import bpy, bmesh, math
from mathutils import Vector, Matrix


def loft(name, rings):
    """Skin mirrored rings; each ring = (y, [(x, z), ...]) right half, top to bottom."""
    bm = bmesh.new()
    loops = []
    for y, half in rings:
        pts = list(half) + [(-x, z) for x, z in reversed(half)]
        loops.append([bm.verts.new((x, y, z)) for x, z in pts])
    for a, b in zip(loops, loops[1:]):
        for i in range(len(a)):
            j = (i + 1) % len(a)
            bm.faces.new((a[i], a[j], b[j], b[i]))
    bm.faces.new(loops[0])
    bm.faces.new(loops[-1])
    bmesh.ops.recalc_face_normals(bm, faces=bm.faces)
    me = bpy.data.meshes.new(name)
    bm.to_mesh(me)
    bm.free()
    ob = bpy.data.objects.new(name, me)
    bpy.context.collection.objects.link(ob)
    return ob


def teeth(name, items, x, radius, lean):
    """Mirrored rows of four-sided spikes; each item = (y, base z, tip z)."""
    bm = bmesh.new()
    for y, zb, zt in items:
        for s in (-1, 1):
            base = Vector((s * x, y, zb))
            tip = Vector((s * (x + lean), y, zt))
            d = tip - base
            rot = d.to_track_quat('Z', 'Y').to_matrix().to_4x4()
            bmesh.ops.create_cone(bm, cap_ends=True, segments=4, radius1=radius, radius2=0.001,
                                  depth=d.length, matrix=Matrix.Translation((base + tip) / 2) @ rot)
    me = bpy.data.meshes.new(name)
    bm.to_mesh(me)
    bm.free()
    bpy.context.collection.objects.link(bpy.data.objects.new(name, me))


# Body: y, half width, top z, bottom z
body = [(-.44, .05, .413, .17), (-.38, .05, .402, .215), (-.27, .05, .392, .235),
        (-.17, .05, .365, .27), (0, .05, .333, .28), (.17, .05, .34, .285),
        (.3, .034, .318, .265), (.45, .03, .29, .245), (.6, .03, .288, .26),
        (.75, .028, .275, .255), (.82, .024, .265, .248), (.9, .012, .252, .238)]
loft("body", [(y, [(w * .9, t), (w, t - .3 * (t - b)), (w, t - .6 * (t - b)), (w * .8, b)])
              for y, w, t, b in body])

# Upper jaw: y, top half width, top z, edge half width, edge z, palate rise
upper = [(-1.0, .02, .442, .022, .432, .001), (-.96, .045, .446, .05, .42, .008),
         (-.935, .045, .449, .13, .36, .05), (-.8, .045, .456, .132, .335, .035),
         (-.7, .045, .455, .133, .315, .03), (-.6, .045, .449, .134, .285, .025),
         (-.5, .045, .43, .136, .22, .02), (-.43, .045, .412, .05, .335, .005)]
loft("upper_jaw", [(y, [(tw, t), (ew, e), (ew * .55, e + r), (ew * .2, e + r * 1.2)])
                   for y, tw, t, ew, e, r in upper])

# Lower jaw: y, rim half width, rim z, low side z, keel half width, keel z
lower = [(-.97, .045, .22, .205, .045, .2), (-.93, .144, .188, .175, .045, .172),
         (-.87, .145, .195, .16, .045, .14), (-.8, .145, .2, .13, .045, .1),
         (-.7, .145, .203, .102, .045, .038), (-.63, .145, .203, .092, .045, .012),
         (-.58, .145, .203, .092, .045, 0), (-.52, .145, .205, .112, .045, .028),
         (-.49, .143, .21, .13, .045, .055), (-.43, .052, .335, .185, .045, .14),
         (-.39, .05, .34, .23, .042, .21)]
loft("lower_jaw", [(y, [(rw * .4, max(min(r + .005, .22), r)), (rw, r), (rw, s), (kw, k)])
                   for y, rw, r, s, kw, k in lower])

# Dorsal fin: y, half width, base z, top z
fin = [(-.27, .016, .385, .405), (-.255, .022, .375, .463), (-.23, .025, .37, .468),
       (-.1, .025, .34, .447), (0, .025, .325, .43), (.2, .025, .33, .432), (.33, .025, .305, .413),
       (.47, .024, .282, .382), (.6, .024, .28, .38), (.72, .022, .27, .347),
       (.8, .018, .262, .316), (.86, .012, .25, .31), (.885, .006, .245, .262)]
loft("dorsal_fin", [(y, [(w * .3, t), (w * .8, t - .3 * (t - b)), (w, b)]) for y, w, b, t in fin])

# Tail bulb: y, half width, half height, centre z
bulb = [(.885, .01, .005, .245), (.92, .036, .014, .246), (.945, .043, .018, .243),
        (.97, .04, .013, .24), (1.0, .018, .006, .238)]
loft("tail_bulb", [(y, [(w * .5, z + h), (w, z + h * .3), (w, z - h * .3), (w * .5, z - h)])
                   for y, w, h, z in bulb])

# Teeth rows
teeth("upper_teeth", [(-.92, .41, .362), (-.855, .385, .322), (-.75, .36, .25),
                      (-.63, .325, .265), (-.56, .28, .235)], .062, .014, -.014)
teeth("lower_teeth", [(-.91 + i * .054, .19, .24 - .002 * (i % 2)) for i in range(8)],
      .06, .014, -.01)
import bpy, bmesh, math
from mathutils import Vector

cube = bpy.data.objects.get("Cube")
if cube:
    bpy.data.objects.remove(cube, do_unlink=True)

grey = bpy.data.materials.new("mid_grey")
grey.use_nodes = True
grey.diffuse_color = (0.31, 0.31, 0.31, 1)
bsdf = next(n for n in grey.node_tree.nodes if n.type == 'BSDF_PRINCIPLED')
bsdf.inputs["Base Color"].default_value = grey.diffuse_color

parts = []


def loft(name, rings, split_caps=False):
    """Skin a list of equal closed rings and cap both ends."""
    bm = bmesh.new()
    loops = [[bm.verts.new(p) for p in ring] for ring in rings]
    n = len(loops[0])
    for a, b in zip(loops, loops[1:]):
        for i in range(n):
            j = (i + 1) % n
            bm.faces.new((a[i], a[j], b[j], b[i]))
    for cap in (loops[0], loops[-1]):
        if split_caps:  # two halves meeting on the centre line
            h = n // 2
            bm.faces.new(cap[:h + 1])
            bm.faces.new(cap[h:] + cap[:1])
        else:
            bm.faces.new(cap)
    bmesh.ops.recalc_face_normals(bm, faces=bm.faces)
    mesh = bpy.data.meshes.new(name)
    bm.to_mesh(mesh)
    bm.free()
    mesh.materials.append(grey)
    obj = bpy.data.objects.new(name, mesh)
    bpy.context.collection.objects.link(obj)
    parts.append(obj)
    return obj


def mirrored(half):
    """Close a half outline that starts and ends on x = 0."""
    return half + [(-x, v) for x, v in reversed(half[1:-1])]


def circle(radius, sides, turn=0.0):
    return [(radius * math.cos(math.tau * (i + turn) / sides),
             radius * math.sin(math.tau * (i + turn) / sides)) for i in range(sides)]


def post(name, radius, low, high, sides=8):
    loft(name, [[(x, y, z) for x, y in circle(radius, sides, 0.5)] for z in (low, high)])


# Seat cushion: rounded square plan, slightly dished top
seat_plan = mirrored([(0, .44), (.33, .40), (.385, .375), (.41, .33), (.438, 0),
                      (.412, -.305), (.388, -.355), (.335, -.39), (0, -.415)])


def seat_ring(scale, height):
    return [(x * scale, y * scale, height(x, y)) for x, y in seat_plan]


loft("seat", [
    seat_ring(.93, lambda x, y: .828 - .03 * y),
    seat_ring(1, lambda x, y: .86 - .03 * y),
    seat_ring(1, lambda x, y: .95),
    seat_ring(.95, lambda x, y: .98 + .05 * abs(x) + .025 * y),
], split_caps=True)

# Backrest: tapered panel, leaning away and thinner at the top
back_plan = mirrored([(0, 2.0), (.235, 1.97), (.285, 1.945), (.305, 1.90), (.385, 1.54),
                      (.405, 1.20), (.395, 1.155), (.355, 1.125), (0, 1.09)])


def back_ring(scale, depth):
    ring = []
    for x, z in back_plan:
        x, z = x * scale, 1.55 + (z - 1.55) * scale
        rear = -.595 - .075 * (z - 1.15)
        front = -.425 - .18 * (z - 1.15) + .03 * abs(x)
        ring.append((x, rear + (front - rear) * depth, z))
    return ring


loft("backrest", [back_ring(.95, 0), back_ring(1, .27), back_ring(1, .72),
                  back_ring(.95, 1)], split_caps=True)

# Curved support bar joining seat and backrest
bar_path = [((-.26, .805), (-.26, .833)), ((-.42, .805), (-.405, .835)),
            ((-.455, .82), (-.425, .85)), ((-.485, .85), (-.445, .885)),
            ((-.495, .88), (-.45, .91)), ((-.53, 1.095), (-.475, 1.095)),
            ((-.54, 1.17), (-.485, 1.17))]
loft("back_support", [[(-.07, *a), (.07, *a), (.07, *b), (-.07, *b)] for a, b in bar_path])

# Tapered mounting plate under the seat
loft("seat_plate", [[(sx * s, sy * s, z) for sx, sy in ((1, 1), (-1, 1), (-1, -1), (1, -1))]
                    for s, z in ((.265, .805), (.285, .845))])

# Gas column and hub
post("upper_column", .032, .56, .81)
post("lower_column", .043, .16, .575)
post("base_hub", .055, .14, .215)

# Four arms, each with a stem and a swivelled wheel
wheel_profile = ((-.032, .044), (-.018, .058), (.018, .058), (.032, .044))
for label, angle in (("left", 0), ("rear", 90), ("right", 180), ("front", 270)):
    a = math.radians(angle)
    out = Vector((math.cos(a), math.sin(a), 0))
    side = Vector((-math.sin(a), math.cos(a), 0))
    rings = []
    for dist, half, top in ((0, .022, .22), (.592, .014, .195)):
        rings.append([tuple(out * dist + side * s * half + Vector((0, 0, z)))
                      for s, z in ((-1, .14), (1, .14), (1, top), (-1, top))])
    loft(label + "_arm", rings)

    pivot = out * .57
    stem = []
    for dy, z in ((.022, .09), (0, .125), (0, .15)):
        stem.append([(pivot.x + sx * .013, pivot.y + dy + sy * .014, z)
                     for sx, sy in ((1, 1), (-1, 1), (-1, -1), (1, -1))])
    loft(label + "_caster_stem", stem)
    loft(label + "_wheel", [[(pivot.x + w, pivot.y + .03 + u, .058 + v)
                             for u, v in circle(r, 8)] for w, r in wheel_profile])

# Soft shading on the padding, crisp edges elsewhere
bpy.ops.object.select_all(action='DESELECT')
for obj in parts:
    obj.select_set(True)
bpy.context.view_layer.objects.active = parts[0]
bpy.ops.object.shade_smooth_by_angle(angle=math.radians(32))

==============================

What is needed
Extract from the records above the lines from the one containing "x, z = x * scale, 1.55" to the one containing "for dist, half, top", both lines included, exactly as they appear and with nothing else.

Exercise solution
        x, z = x * scale, 1.55 + (z - 1.55) * scale
        rear = -.595 - .075 * (z - 1.15)
        front = -.425 - .18 * (z - 1.15) + .03 * abs(x)
        ring.append((x, rear + (front - rear) * depth, z))
    return ring


loft("backrest", [back_ring(.95, 0), back_ring(1, .27), back_ring(1, .72),
                  back_ring(.95, 1)], split_caps=True)

# Curved support bar joining seat and backrest
bar_path = [((-.26, .805), (-.26, .833)), ((-.42, .805), (-.405, .835)),
            ((-.455, .82), (-.425, .85)), ((-.485, .85), (-.445, .885)),
            ((-.495, .88), (-.45, .91)), ((-.53, 1.095), (-.475, 1.095)),
            ((-.54, 1.17), (-.485, 1.17))]
loft("back_support", [[(-.07, *a), (.07, *a), (.07, *b), (-.07, *b)] for a, b in bar_path])

# Tapered mounting plate under the seat
loft("seat_plate", [[(sx * s, sy * s, z) for sx, sy in ((1, 1), (-1, 1), (-1, -1), (1, -1))]
                    for s, z in ((.265, .805), (.285, .845))])

# Gas column and hub
post("upper_column", .032, .56, .81)
post("lower_column", .043, .16, .575)
post("base_hub", .055, .14, .215)

# Four arms, each with a stem and a swivelled wheel
wheel_profile = ((-.032, .044), (-.018, .058), (.018, .058), (.032, .044))
for label, angle in (("left", 0), ("rear", 90), ("right", 180), ("front", 270)):
    a = math.radians(angle)
    out = Vector((math.cos(a), math.sin(a), 0))
    side = Vector((-math.sin(a), math.cos(a), 0))
    rings = []
    for dist, half, top in ((0, .022, .22), (.592, .014, .195)):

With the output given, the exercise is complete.